::: PROVIDED MATERIAL :::

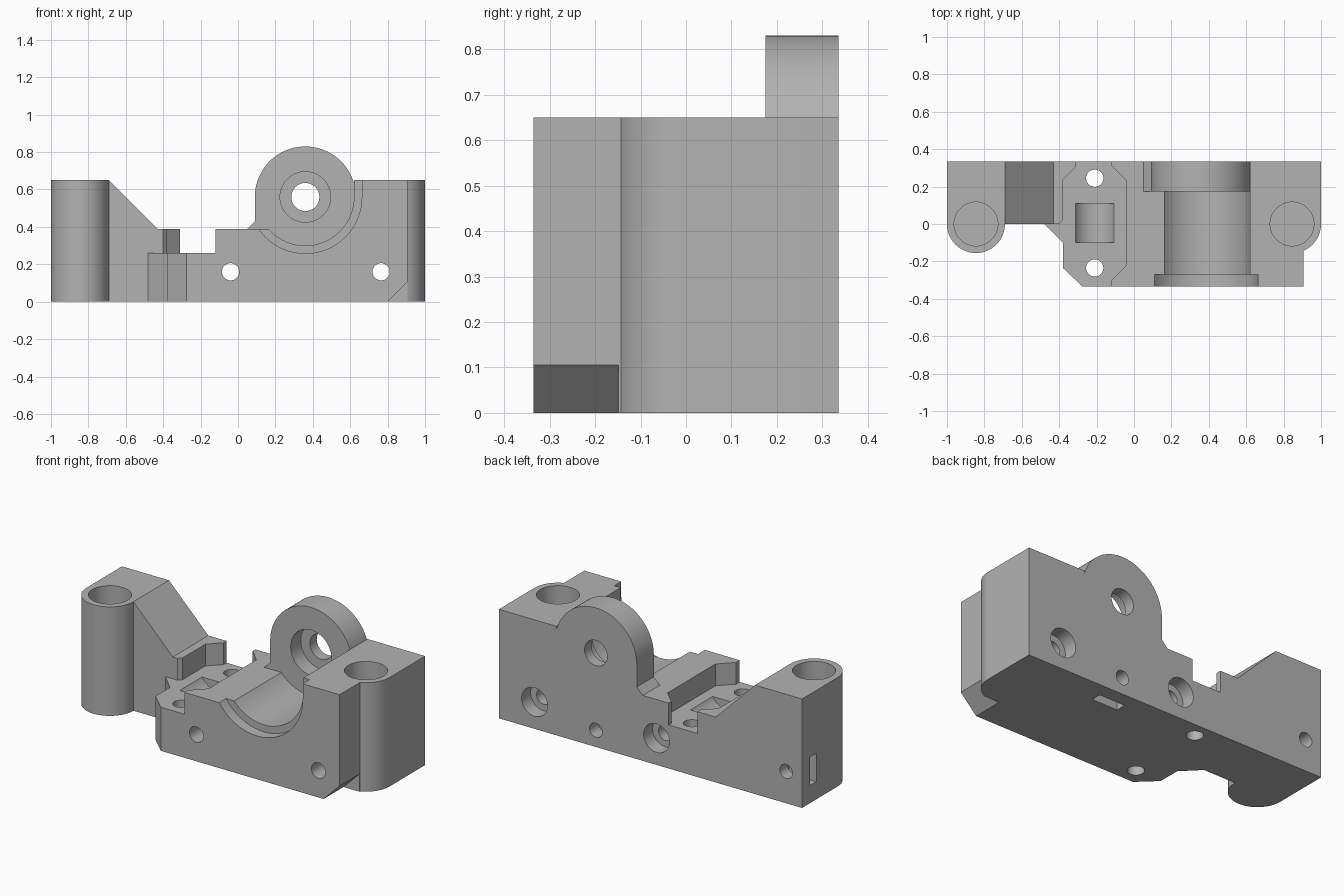
import bpy, bmesh
from math import sin, cos, radians

if "Cube" in bpy.data.objects:
    bpy.data.objects.remove(bpy.data.objects["Cube"], do_unlink=True)

grey = bpy.data.materials.new("printed_grey")
grey.use_nodes = True
tone = (0.45, 0.45, 0.45, 1)
grey.diffuse_color = tone
grey.node_tree.nodes["Principled BSDF"].inputs["Base Color"].default_value = tone


def arc(cu, cv, r, a0, a1, n=32):
    steps = [radians(a0 + (a1 - a0) * i / n) for i in range(n + 1)]
    return [(cu + r * cos(a), cv + r * sin(a)) for a in steps]


def prism(name, pts, axis, lo, hi):
    """Extrude an outline along z (plan outline) or y (front outline)."""
    bm = bmesh.new()
    place = (lambda u, v: (u, v, lo)) if axis == "z" else (lambda u, v: (u, lo, v))
    face = bm.faces.new([bm.verts.new(place(u, v)) for u, v in pts])
    ext = bmesh.ops.extrude_face_region(bm, geom=[face])["geom"]
    move = (0, 0, hi - lo) if axis == "z" else (0, hi - lo, 0)
    bmesh.ops.translate(bm, vec=move, verts=[g for g in ext if isinstance(g, bmesh.types.BMVert)])
    bmesh.ops.recalc_face_normals(bm, faces=bm.faces)
    mesh = bpy.data.meshes.new(name)
    bm.to_mesh(mesh)
    bm.free()
    mesh.materials.append(grey)
    obj = bpy.data.objects.new(name, mesh)
    bpy.context.collection.objects.link(obj)
    return obj


def rod(u, v, r, axis, lo, hi):
    return prism("round_tool", arc(u, v, r, 0, 360, 64)[:-1], axis, lo, hi)


def box(x0, x1, y0, y1, z0, z1):
    return prism("box_tool", [(x0, y0), (x1, y0), (x1, y1), (x0, y1)], "z", z0, z1)


def combine(tool, operation="DIFFERENCE"):
    mod = body.modifiers.new("shape", "BOOLEAN")
    mod.operation, mod.solver, mod.object = operation, "EXACT", tool
    tool.hide_render = True
    bpy.context.view_layer.objects.active = body
    bpy.ops.object.modifier_apply(modifier=mod.name)
    bpy.data.objects.remove(tool, do_unlink=True)


BACK, TOP = 0.335, 0.65
CX, CZ = 0.36, 0.56      # bearing axis
PX = 0.845               # column offset

# Plan outline with the two rounded columns
plan = [(1, BACK), (-1, BACK)]
plan += arc(-PX, 0, 0.155, 180, 360)
plan += [(-0.48, 0), (-0.38, -0.1), (-0.38, -0.235), (-0.275, -BACK), (0.905, -BACK)]
plan += arc(PX, 0, 0.155, -67, 0, 20)
body = prism("carriage_body", plan, "z", 0, TOP)

# Sloped shoulder and lowered middle
combine(prism("shoulder_tool", [(-0.74, 0.70), (-0.43, 0.39), (0.3, 0.39), (CX, CZ),
                                (0.62, CZ), (0.62, 0.70)], "y", -1, 1))

# Bearing trough with a wider front lip
combine(rod(CX, CZ, 0.26, "y", -1, 1))
combine(rod(CX, CZ, 0.302, "y", -1, -0.27))
combine(box(CX, 0.662, -1, -0.27, CZ, 0.8))

# Round bearing stop at the back
stop = [(0.05, 0.2), (0.05, 0.39), (0.09, 0.43)]
stop += arc(CX, CZ, 0.27, 180, 0, 48) + [(0.64, CZ), (0.64, 0.2)]
combine(prism("bearing_stop", stop, "y", 0.175, BACK), "UNION")
combine(rod(CX, CZ, 0.075, "y", 0, 1))
combine(rod(CX, CZ, 0.135, "y", 0.1, 0.27))

# Belt clamp recess
combine(prism("recess_tool", [
    (-0.31, 0.4), (-0.31, 0.305), (-0.38, 0.235), (-0.38, 0.02), (-0.40, 0), (-0.48, 0),
    (-0.48, -0.4), (-0.12, -0.4), (-0.12, -0.3), (-0.04, -0.22), (-0.04, 0.23),
    (-0.12, 0.31), (-0.12, 0.4)], "z", 0.26, 0.8))
combine(rod(-0.21, 0.32, 0.12, "y", -0.1, 0.11))
for y in (0.245, -0.235):
    combine(rod(-0.21, y, 0.046, "z", -1, 1))

# Blind rod sockets in the columns
for x in (-PX, PX):
    combine(rod(x, 0, 0.117, "z", 0.1, 1))

# Counterbored mounting holes
for x in (-0.04, 0.765):
    combine(rod(x, 0.16, 0.046, "y", -1, 1))
    combine(rod(x, 0.16, 0.085, "y", 0.25, 1))

# Small back screw holes and their nut slots
combine(rod(0.36, 0.1, 0.042, "y", 0.1, 1))
combine(box(0.275, 0.445, 0.19, 0.25, -1, 0.18))
combine(rod(-0.895, 0.19, 0.042, "y", 0.05, 1))
combine(box(-1.2, -0.82, 0.2, 0.26, 0.105, 0.275))

# Bevelled lower front corner
combine(prism("bevel_tool", [(0.75, -0.05), (0.95, 0.15), (0.95, -0.05)], "y", -1, -0.148))

bpy.ops.object.select_all(action="DESELECT")
body.select_set(True)
bpy.context.view_layer.objects.active = body
bpy.ops.object.shade_smooth_by_angle(angle=radians(30))
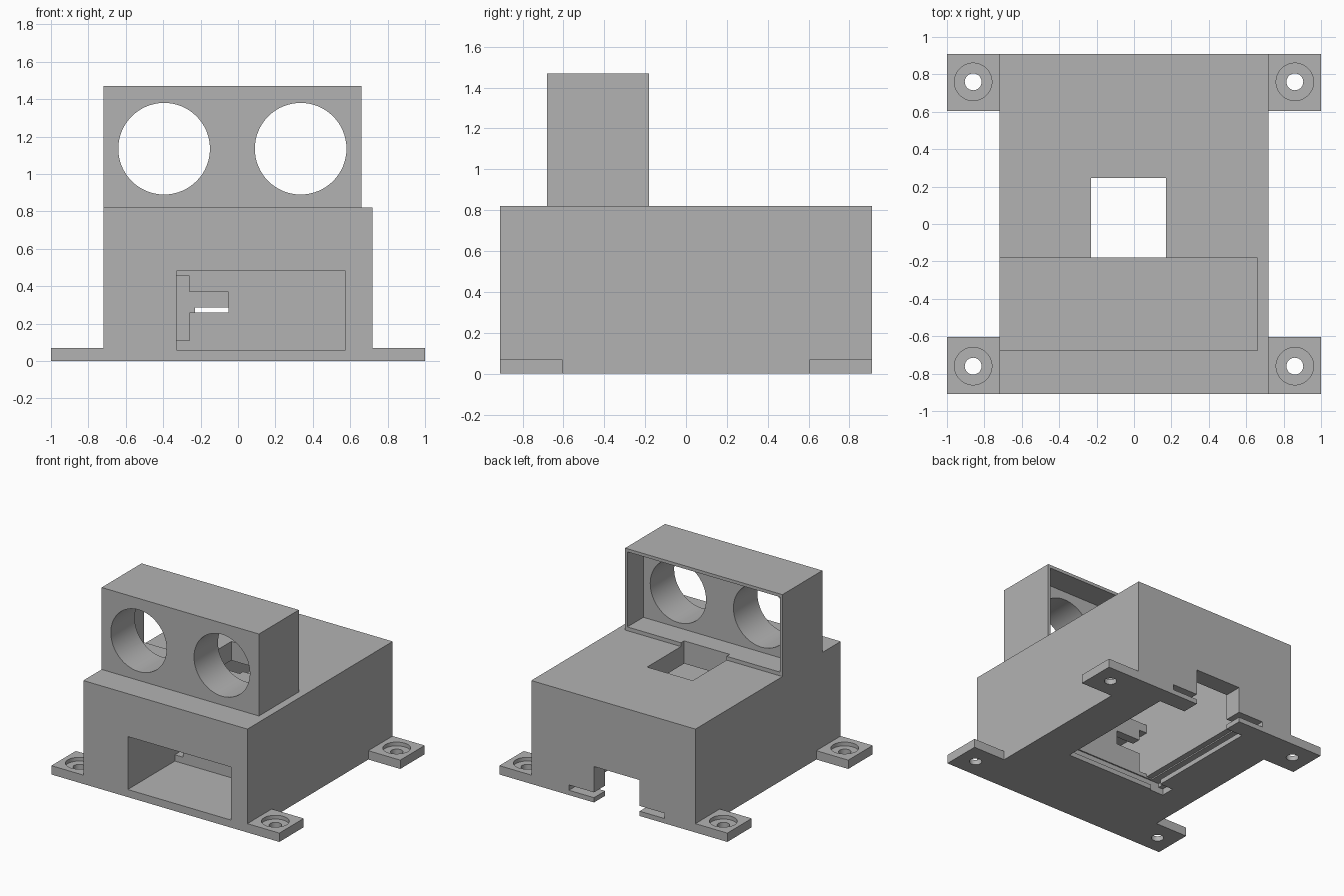
import bpy, math

if "Cube" in bpy.data.objects:
    bpy.data.objects.remove(bpy.data.objects["Cube"])

grey = bpy.data.materials.new("plain_grey")
grey.diffuse_color = (0.45, 0.45, 0.45, 1)
grey.use_nodes = True
grey.node_tree.nodes["Principled BSDF"].inputs["Base Color"].default_value = grey.diffuse_color


def box(name, x0, x1, y0, y1, z0, z1):
    bpy.ops.mesh.primitive_cube_add(
        size=1, location=((x0 + x1) / 2, (y0 + y1) / 2, (z0 + z1) / 2))
    ob = bpy.context.object
    ob.name = name
    ob.scale = (x1 - x0, y1 - y0, z1 - z0)
    bpy.ops.object.transform_apply(location=True, rotation=True, scale=True)
    ob.data.materials.append(grey)
    return ob


def cylinder(name, r, depth, loc, along_y=False):
    rot = (math.pi / 2, 0, 0) if along_y else (0, 0, 0)
    bpy.ops.mesh.primitive_cylinder_add(
        vertices=64, radius=r, depth=depth, location=loc, rotation=rot)
    ob = bpy.context.object
    ob.name = name
    bpy.ops.object.transform_apply(location=True, rotation=True, scale=True)
    ob.data.materials.append(grey)
    return ob


def cut(target, cutters, operation='DIFFERENCE'):
    for c in cutters:
        bpy.ops.object.select_all(action='DESELECT')
        bpy.context.view_layer.objects.active = target
        target.select_set(True)
        m = target.modifiers.new("cut", 'BOOLEAN')
        m.operation = operation
        m.solver = 'EXACT'
        m.object = c
        bpy.ops.object.modifier_apply(modifier=m.name)
        bpy.data.objects.remove(c)


# Main case and the sensor housing on top, fused into one shell
case = box("case", -0.72, 0.72, -0.91, 0.91, 0, 0.82)
housing = box("housing", -0.72, 0.66, -0.68, -0.18, 0.82, 1.47)
cut(case, [housing], 'UNION')

# Housing: rear recess and two round eye tunnels
cut(case, [
    box("recess", -0.70, 0.64, -0.38, -0.1, 0.85, 1.445),
    cylinder("tunnel_a", 0.245, 0.6, (-0.395, -0.6, 1.135), True),
    cylinder("tunnel_b", 0.245, 0.6, (0.335, -0.6, 1.135), True),
])

# Case: inner chamber, its forward shelf, the roof hole and the front pocket
cut(case, [
    box("chamber", -0.33, 0.40, -0.25, 0.77, 0.08, 0.67),
    box("shelf_space", -0.33, 0.40, -0.6, -0.2, 0.52, 0.67),
    box("roof_hole", -0.23, 0.17, -0.22, 0.245, 0.6, 0.855),
    box("pocket", -0.33, 0.575, -1.0, -0.32, 0.06, 0.48),
])

# Case: T-shaped slot between pocket and chamber
cut(case, [
    box("slot_upright", -0.33, -0.26, -0.36, -0.2, 0.11, 0.455),
    box("slot_arm", -0.27, -0.05, -0.36, -0.2, 0.26, 0.37),
])

# Case: floor opening, sliding lid groove and rear cable notch
cut(case, [
    box("floor_opening", -0.375, 0.40, -0.25, 0.77, -0.1, 0.09),
    box("lid_groove", -0.45, 0.39, -0.26, 1.0, 0.038, 0.08),
    box("floor_notch", -0.49, -0.37, -0.26, -0.15, -0.1, 0.05),
    box("rear_notch", -0.23, 0.17, 0.7, 1.0, -0.1, 0.285),
])

# Corner mounting tabs with counterbored screw holes
tabs = []
for sx, side in ((-1, "left"), (1, "right")):
    for sy, end in ((-1, "front"), (1, "rear")):
        xs = sorted((sx * 0.72, sx * 1.0))
        ys = sorted((sy * 0.605, sy * 0.91))
        tab = box(f"{end}_{side}_tab", *xs, *ys, 0, 0.07)
        cx, cy = sx * 0.86, sy * 0.76
        cut(tab, [
            cylinder("screw_hole", 0.045, 0.4, (cx, cy, 0)),
            cylinder("counterbore", 0.1, 0.1, (cx, cy, 0.09)),
        ])
        tabs.append(tab)

# Smooth round walls, keep hard edges
bpy.ops.object.select_all(action='DESELECT')
for ob in [case] + tabs:
    ob.select_set(True)
bpy.context.view_layer.objects.active = case
bpy.ops.object.shade_smooth_by_angle(angle=math.radians(30))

:::

Output the lines above exactly, but only those between the line holding "import bpy, math" and the line holding "bpy.context.view_layer.objects.active = target", inclusive.

__WRITTEN REPLY__:
import bpy, math

if "Cube" in bpy.data.objects:
    bpy.data.objects.remove(bpy.data.objects["Cube"])

grey = bpy.data.materials.new("plain_grey")
grey.diffuse_color = (0.45, 0.45, 0.45, 1)
grey.use_nodes = True
grey.node_tree.nodes["Principled BSDF"].inputs["Base Color"].default_value = grey.diffuse_color


def box(name, x0, x1, y0, y1, z0, z1):
    bpy.ops.mesh.primitive_cube_add(
        size=1, location=((x0 + x1) / 2, (y0 + y1) / 2, (z0 + z1) / 2))
    ob = bpy.context.object
    ob.name = name
    ob.scale = (x1 - x0, y1 - y0, z1 - z0)
    bpy.ops.object.transform_apply(location=True, rotation=True, scale=True)
    ob.data.materials.append(grey)
    return ob


def cylinder(name, r, depth, loc, along_y=False):
    rot = (math.pi / 2, 0, 0) if along_y else (0, 0, 0)
    bpy.ops.mesh.primitive_cylinder_add(
        vertices=64, radius=r, depth=depth, location=loc, rotation=rot)
    ob = bpy.context.object
    ob.name = name
    bpy.ops.object.transform_apply(location=True, rotation=True, scale=True)
    ob.data.materials.append(grey)
    return ob


def cut(target, cutters, operation='DIFFERENCE'):
    for c in cutters:
        bpy.ops.object.select_all(action='DESELECT')
        bpy.context.view_layer.objects.active = target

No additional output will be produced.